Virat Kohli’s India career began here in Sri Lanka, when he made a 22-ball 12 as opener on his One-Day International debut in Dambulla in August 2008. Seven years on, Kohli returns to the country that catapulted him to international cricket for his first full series as India’s Test captain.
“I am really glad to be present in this press conference, my first pre-tour conference for me as captain. So I am really excited, our young team, we all are starting our careers together,” said Kohli on Wednesday (August 5) as he and Angelo Mathews, his Sri Lankan counterpart, fronted up to the media for the launch of the three-Test series starting in Galle on August 12.

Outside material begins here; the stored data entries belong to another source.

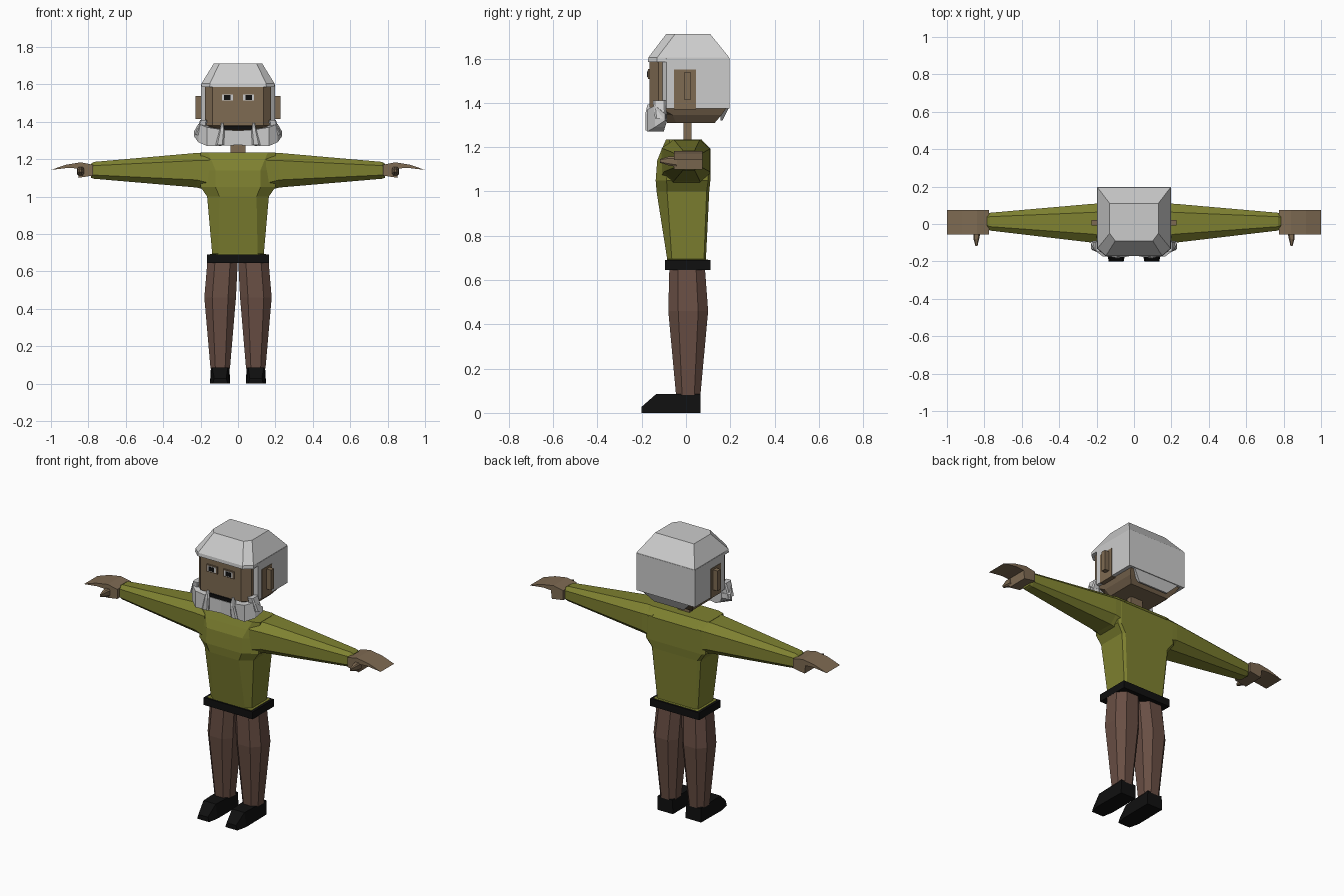
import bpy, bmesh

if "Cube" in bpy.data.objects:
    bpy.data.objects.remove(bpy.data.objects["Cube"])


def mat(name, r, g, b):
    m = bpy.data.materials.new(name)
    m.diffuse_color = (r, g, b, 1)
    m.use_nodes = True
    m.node_tree.nodes["Principled BSDF"].inputs["Base Color"].default_value = m.diffuse_color
    return m


OLIVE = mat("olive", .21, .22, .03)
SKIN = mat("skin", .21, .145, .085)
BROWN = mat("brown", .14, .077, .058)
BLACK = mat("black", .005, .005, .005)


def loft(name, rings, m=None, mirror=False):
    """Skin a list of equal-length point rings, capped at both ends."""
    bm = bmesh.new()
    vs = [[bm.verts.new(p) for p in r] for r in rings]
    n = len(vs[0])
    for a, b in zip(vs, vs[1:]):
        for i in range(n):
            j = (i + 1) % n
            bm.faces.new((a[i], a[j], b[j], b[i]))
    bm.faces.new(vs[0][::-1])
    bm.faces.new(vs[-1])
    bmesh.ops.recalc_face_normals(bm, faces=bm.faces[:])
    me = bpy.data.meshes.new(name)
    bm.to_mesh(me)
    bm.free()
    o = bpy.data.objects.new(name, me)
    bpy.context.collection.objects.link(o)
    if m:
        me.materials.append(m)
    if mirror:
        o.modifiers.new("mirror", 'MIRROR')
    return o


def oct2(a0, a1, b0, b1, f=.0, g=None):
    """Rectangle with corners cut: f at the low-b side, g at the high-b side (fractions)."""
    g = f if g is None else g
    w, h = a1 - a0, b1 - b0
    return [(a0 + f * w, b0), (a1 - f * w, b0), (a1, b0 + f * h), (a1, b1 - g * h),
            (a1 - g * w, b1), (a0 + g * w, b1), (a0, b1 - g * h), (a0, b0 + f * h)]


def flat(z, *args):
    return [(a, b, z) for a, b in oct2(*args)]


def box(name, x0, x1, y0, y1, z0, z1, m=None, mirror=False):
    q = [(x0, y0), (x1, y0), (x1, y1), (x0, y1)]
    return loft(name, [[(x, y, z) for x, y in q] for z in (z0, z1)], m, mirror)


# Torso of the sweater, with the hem inside the belt
loft("sweater_body", [flat(*r) for r in [
    (.66, -.15, .15, -.085, .1, .03),
    (.692, -.15, .15, -.085, .1, .03),
    (.694, -.138, .138, -.085, .09, .12, .05),
    (1.0, -.165, .165, -.133, .105, .2, .05),
    (1.05, -.2, .2, -.137, .11, .2, .04),
    (1.14, -.2, .2, -.13, .11, .2, .04),
    (1.19, -.2, .2, -.11, .11, .15, .04),
    (1.235, -.2, .2, -.09, .07, .1, .04)]], OLIVE)

# Sleeves
loft("sleeve", [[(x, y, z) for y, z in oct2(*r)] for x, *r in [
    (.15, -.11, .11, 1.03, 1.235, .2),
    (.22, -.1, .108, 1.048, 1.233, .22),
    (.77, -.035, .06, 1.095, 1.185, .22),
    (.785, -.025, .055, 1.1, 1.175, .22)]], OLIVE, True)

# Hands: side profile extruded across the palm, plus thumb
hand = [(.775, 1.17), (.84, 1.183), (.92, 1.17), (1.0, 1.142),
        (.91, 1.153), (.858, 1.15), (.852, 1.1), (.775, 1.112)]
loft("hand", [[(x, y, z) for x, z in hand] for y in (-.055, .075)], SKIN, True)
loft("thumb", [[(x, y, z) for x, z in oct2(*r)] for y, *r in [
    (-.04, .82, .86, 1.11, 1.158, .2),
    (-.08, .828, .858, 1.118, 1.157, .2),
    (-.118, .837, .848, 1.13, 1.146, .2)]], SKIN, True)

# Belt band
box("belt", -.165, .165, -.095, .11, .645, .69, BLACK)

# Trouser legs
loft("trouser_leg", [flat(*r) for r in [
    (.08, .043, .147, -.045, .065, .25),
    (.46, .011, .18, -.08, .1, .25),
    (.66, .001, .163, -.075, .085, .25)]], BROWN, True)

# Shoes: lofted from toe to heel
loft("shoe", [[(x, y, z) for x, z in [(a, 0), (b, 0), (b - i, h), (a + i, h)]]
              for y, a, b, i, h in [(-.2, .055, .135, .008, .028),
                                    (-.135, .043, .15, .012, .085),
                                    (.065, .043, .147, .002, .085)]], BLACK, True)

# Neck
box("neck", -.04, .04, -.012, .024, 1.2, 1.34, SKIN)


def face_ring(z, hw, front, back):
    return [(-.77 * hw, front), (.77 * hw, front), (hw, front + .04), (hw, back),
            (-hw, back), (-hw, front + .04)], z


def lift(ring):
    return [(x, y, ring[1]) for x, y in ring[0]]


# Head and jaw
loft("head", [lift(face_ring(*r)) for r in [
    (1.31, .13, -.085, .13),
    (1.345, .16, -.1, .16),
    (1.38, .177, -.165, .185),
    (1.59, .177, -.165, .185)]], SKIN)

# Hair: sides and back, then an overhanging crown
loft("hair_sides", [lift(face_ring(z, .197, -.128, .197)) for z in (1.375, 1.6)])
loft("hair_crown", [lift(face_ring(*r)) for r in [
    (1.585, .197, -.172, .197),
    (1.605, .195, -.17, .195),
    (1.71, .13, -.09, .11)]])
loft("hair_nape", [[(x, y, z) for x, y in [(-w, a), (w, a), (w, b), (-w, b)]]
                   for z, w, a, b in [(1.32, .1, .155, .165), (1.38, .16, .155, .195)]])

# Ears with the bare skin around them
box("ear_surround", .17, .199, -.055, .045, 1.37, 1.55, SKIN, True)
box("ear", .19, .228, -.008, .022, 1.415, 1.537, SKIN, True)

# Eyes and mouth
box("eyelid", .02, .092, -.172, -.16, 1.508, 1.552, SKIN, True)
box("eye_white", .027, .085, -.174, -.16, 1.514, 1.546, None, True)
box("pupil", .04, .074, -.176, -.16, 1.517, 1.542, BLACK, True)
box("mouth", -.075, .075, -.169, -.15, 1.357, 1.378, BLACK)

# Beard: band sweeping from the chin round to the flared whiskers
loft("beard", [[(xo, yo, zb), (xo, yo, zt), (xi, yi, zt), (xi, yi, zb)]
               for xo, yo, xi, yi, zb, zt in [
                   (0, -.165, 0, -.11, 1.275, 1.353),
                   (.075, -.17, .07, -.11, 1.272, 1.356),
                   (.165, -.175, .13, -.1, 1.27, 1.37),
                   (.212, -.14, .165, -.095, 1.29, 1.388),
                   (.234, -.095, .18, -.085, 1.32, 1.35)]], None, True)
loft("side_whisker", [[(x, y, z) for x, y in oct2(*r)] for z, *r in [
    (1.33, .175, .23, -.14, -.09, .15),
    (1.41, .165, .202, -.15, -.09, .15)]], None, True)
loft("moustache", [[(x, y, z) for x, y in oct2(*r)] for z, *r in [
    (1.275, .075, .12, -.182, -.15, .2),
    (1.35, .072, .1, -.184, -.15, .2),
    (1.392, .078, .09, -.174, -.15, .2)]], None, True)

“I am saying starting our careers because Sri Lanka is a very special place for me, I played my first international game here. My career actually kick-started from Sri Lanka, so it will always be special, close to my heart. I remember having played so many games in Sri Lanka, we know each other so well, get along well with each other because of playing each other so much. Sri Lanka is one team we enjoy playing against each other. I remember in 2008-09 we played them so much we were actually thinking of buying houses here because we were here every three months! Sri Lanka has been one team which has been generous as far as our cricketing relations are concerned. I remember last year when we had a problem during the West Indies series, they generously agreed to step in. So, I am really grateful for that. Teams like them make international cricket more competitive and enjoyable as well, play with a lot of respect and dignity as well.”
Having made all the right noises at the very start, Kohli shrugged off suggestions that the cares and responsibilities of captaincy needed him to change his aggressive approach. “I don’t find any need to do anything different,” he shot back. “I know I have been criticised a lot for being aggressive at times, but that is something that has given me success as an individual and that is something that we believe in as a team as well. I am not saying the line of discipline has to be crossed, but in terms of body language and mindset, we would like to play cricket the way we did in Australia and, I felt it gave us a really good chance to be competitive against a really good team in their home. I don’t find any need to change the way I played or play at the moment. The whole team believes in the same mindset and that is what we are going to do in the series.”
Kohli has an excellent ODI record against Sri Lanka – the Galle game will be his first Test against the neighbours – but he said there was no additional pressure on him now that he is the captain. “I haven’t really mixed the two aspects of what I have to do with the team right now, the captaincy, and the batting along with it. I have always thought in a way where I need to make sure the team wins. I bat in a very responsible way, so I don’t think I need to change too much in that aspect,” he emphasised. “As far as my batting is concerned, I am not taking any added pressure. It has to be the collective effort of the whole batting group to make sure we get good, big totals for our bowlers to have a crack at the opposition. I would obviously like to do well on the tour but more importantly, what matters is how we play as a batting group and how we complement each other and play according to the situation and the sessions demand us to do. That is going to be the priority but obviously as an international cricketer, you want to do well in every game you play and this series is going to be no different.”
Dwelling at length on turning out for India A against Australia A in the second ‘Test’ in Chennai last week when he made 16 and 45 in a losing cause, Kohli said, “It was more to do with the fact that I wanted some sort of momentum, some sort of game time coming into a series. I personally don’t believe in taking 3-4 days on tour to get going. I want to be ready 100% when I get on to a tour or get into a series so that I can prepare accordingly and I know that I have done enough work in the past couple of weeks to actually start and plan my cricket and the way it has to play. Now that I have less time to think about my own game anyways, I wanted to make the most of the time that was available and make sure that I do most of the work that my game requires before the start of the series so that I can plan with the management with regards to what the team has to do because that’s gonna take a lot of time as captain as well.”
Mathews spoke of the long association between the two countries and said like India’s last Test series in Sri Lanka, this tour too would go into history. “The last time the two teams met in a Test series, it was a memorable occasion for all of us, the legendary Muttiah Muralitharan retiring, the highest wicket-taker of all time,” Mathews said. “It was a great moment for all of us and this time once again, playing against India, the great Kumar Sangakkara is going to retire. So it is going to be a special occasion for all Sri Lankans. I am sure both teams are geared up to play some of the best cricket being played.”
Kohli was at once both tongue-in-cheek and respectful when he was asked what plans his team had for the retiring Sangakkara. “As far as cricket is concerned, the plan is to get him out as soon as possible. He would like to leave a big mark on his last few Tests. But otherwise, it will take a lot of planning to do something for Sanga, as a visiting team it would take something really special. He deserves the best of farewells. If you ask any left-hander in the world who he idolises, Sangakkara has to be one of the top three people, most of the left-handers, batsmen in general look up to. His record, in cricket, and Test cricket, has been magnificent. He has been such a match-winner for Sri Lanka. They are going to dearly miss him. I have had a great relationship with him as well. Whenever we have played against each other, we have had conversations and he is someone who will always talk about cricket and is always willing to help the younger players around. Great man, great cricketer.” (CNN IBN)